  • Pupils were engaged with staff and curious about how they got into that job and what their favourite part of their job is.
  • There was a high level of interest in the callout for a designer.
  • The final design is a fun resource that we hope other learners will enjoy using when visiting Aberdeen Art Gallery.


  • We ran this project in term 4 in the academic year, April to July, which is a very busy time for P7 pupils with the transition to secondary school. Working with just the P6 pupils might have been better as they could have continued with the project into the following school year.
  • Although working with two classes was very rewarding, it does take more planning, time, and resources to run.
  • It was sometimes challenging for the pupils to do research at school.
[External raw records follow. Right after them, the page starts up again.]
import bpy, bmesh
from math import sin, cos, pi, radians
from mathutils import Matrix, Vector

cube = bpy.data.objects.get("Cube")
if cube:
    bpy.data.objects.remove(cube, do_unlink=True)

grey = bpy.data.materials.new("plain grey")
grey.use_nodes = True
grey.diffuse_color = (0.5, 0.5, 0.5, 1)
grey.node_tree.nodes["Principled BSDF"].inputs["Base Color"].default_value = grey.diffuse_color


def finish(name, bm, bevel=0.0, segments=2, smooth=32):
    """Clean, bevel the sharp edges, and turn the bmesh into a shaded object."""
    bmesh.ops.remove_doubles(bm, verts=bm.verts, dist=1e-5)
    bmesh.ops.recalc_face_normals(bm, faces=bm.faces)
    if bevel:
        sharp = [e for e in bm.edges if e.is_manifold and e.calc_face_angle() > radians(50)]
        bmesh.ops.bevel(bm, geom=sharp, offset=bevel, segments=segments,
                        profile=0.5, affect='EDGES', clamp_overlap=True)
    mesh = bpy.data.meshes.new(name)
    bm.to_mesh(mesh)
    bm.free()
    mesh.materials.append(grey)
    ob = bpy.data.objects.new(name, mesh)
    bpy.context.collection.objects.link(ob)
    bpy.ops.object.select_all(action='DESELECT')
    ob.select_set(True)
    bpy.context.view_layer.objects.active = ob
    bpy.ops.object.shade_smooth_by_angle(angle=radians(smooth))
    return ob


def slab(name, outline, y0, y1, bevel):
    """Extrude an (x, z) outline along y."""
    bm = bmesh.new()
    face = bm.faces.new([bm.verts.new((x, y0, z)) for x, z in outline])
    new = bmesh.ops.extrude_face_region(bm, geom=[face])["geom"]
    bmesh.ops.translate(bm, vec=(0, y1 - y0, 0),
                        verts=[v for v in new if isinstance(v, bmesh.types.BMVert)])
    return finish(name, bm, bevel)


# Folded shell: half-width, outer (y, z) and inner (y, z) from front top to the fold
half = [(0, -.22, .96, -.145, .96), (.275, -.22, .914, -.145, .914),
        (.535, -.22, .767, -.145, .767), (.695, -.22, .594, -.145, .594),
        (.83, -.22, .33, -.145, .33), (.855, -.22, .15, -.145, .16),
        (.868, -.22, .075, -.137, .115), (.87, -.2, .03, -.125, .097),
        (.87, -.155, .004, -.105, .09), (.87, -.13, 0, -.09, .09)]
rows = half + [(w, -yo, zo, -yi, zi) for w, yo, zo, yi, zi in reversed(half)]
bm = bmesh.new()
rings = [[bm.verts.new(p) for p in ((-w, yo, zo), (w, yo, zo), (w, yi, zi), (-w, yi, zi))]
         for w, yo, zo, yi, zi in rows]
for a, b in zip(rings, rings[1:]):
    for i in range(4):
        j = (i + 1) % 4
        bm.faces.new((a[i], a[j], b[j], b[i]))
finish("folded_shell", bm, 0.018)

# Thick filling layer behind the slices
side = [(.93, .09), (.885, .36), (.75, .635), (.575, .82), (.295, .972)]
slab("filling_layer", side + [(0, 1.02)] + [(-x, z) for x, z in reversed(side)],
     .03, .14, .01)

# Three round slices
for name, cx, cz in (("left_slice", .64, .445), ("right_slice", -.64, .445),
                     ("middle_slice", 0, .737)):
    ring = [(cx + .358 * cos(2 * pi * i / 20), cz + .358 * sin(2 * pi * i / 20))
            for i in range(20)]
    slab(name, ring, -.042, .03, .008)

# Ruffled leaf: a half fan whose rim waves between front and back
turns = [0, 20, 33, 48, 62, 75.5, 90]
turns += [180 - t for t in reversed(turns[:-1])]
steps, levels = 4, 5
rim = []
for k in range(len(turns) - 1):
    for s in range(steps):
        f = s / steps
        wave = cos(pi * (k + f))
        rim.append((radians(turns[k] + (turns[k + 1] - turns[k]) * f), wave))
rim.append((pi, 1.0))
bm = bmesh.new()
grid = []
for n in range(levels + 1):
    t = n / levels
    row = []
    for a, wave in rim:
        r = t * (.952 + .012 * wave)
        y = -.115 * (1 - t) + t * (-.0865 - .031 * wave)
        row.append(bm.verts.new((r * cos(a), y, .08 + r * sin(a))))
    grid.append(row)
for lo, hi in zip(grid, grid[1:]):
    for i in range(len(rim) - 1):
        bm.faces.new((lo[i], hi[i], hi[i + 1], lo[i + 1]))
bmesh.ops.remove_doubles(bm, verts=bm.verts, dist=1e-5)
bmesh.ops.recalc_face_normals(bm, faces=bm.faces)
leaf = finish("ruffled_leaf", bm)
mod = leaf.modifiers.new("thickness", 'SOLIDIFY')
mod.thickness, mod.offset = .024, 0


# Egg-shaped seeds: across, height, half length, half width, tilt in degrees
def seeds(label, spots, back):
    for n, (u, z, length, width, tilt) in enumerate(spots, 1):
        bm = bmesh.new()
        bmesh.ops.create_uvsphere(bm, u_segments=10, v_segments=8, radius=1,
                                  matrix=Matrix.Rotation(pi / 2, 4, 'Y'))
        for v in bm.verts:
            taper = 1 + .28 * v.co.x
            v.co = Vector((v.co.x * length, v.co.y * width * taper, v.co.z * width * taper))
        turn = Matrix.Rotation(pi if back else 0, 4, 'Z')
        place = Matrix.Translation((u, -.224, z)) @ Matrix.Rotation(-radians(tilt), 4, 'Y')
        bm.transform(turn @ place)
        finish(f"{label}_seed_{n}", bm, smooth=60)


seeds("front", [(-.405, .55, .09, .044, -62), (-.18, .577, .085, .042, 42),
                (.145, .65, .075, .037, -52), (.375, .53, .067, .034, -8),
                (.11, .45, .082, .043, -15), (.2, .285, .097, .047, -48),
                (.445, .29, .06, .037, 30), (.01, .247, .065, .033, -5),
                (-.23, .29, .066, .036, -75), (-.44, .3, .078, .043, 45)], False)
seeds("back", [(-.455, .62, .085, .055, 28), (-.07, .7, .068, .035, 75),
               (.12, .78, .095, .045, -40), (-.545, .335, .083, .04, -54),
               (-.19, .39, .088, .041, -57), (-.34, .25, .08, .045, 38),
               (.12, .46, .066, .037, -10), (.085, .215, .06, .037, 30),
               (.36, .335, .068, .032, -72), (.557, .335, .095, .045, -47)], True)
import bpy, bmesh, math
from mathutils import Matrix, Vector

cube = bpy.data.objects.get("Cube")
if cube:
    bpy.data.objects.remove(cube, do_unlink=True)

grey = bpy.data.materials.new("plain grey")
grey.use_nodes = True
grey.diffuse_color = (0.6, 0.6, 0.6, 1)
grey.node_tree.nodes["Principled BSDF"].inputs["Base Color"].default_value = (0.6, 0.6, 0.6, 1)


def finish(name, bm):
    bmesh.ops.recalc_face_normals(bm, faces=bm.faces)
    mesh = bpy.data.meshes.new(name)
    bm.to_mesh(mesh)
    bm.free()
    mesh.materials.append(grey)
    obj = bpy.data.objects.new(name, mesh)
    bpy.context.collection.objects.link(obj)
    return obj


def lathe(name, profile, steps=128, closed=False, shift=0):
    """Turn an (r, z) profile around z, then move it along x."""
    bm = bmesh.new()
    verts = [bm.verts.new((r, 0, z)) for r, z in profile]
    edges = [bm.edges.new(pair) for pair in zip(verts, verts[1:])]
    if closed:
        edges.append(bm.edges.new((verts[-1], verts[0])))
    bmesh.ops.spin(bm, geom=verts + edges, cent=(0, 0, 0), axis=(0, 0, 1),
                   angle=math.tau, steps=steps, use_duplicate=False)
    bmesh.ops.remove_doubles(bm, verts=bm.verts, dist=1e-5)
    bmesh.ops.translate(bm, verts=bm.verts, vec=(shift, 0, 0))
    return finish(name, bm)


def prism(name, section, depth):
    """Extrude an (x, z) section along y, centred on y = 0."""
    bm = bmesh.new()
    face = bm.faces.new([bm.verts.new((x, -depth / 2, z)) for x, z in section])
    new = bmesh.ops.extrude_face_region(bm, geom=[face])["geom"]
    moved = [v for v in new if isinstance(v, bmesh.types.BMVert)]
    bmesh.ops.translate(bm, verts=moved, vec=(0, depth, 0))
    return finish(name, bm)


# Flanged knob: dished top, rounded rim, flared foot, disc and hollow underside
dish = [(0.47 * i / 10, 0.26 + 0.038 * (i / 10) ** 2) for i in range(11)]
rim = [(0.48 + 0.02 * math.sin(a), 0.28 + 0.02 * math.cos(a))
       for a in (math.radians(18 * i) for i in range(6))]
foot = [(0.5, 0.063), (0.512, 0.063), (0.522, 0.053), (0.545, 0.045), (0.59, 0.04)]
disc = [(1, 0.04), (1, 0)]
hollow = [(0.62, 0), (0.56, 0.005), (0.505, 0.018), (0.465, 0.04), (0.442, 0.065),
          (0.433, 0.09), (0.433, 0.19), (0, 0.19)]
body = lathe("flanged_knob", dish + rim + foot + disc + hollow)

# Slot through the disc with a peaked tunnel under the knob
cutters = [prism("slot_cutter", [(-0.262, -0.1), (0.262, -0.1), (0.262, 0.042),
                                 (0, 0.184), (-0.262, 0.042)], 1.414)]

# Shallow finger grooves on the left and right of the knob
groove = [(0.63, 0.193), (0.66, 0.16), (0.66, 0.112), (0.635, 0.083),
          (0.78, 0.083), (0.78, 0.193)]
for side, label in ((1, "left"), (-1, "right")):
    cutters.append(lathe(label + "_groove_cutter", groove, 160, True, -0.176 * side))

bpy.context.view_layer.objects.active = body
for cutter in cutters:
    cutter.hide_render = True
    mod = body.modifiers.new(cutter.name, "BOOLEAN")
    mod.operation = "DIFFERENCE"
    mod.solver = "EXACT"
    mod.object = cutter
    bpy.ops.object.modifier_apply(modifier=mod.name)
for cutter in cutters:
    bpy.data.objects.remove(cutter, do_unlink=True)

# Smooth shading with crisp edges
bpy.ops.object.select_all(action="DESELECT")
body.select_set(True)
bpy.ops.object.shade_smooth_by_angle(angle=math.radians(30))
They would have preferred to visit again and take some photos of the objects on display.


  • Seeing pupils’ enthusiasm when discovering Aberdeen Art Gallery spaces, choosing objects to include in the Weird Trail, and interacting with staff was as much benefit to the staff as to the learners.
  • Pupils explored the variety of jobs in the culture and heritage sector and how they can use creativity, research, and teamwork in a variety of ways.
  • It gave AAGM learning officers an insight to what the pupils of that age enjoy in Aberdeen Art Gallery and offered a new way for a museum trail to be created by young people.
  • Recruiting a designer to create the Weird Trail supported new Scottish talent in creative industries and brought to life the ideas the pupils generated.

Additional information

Download case study

Workforce for the Future: Creating the 'Weird Trail'
(PDF, 516 KB)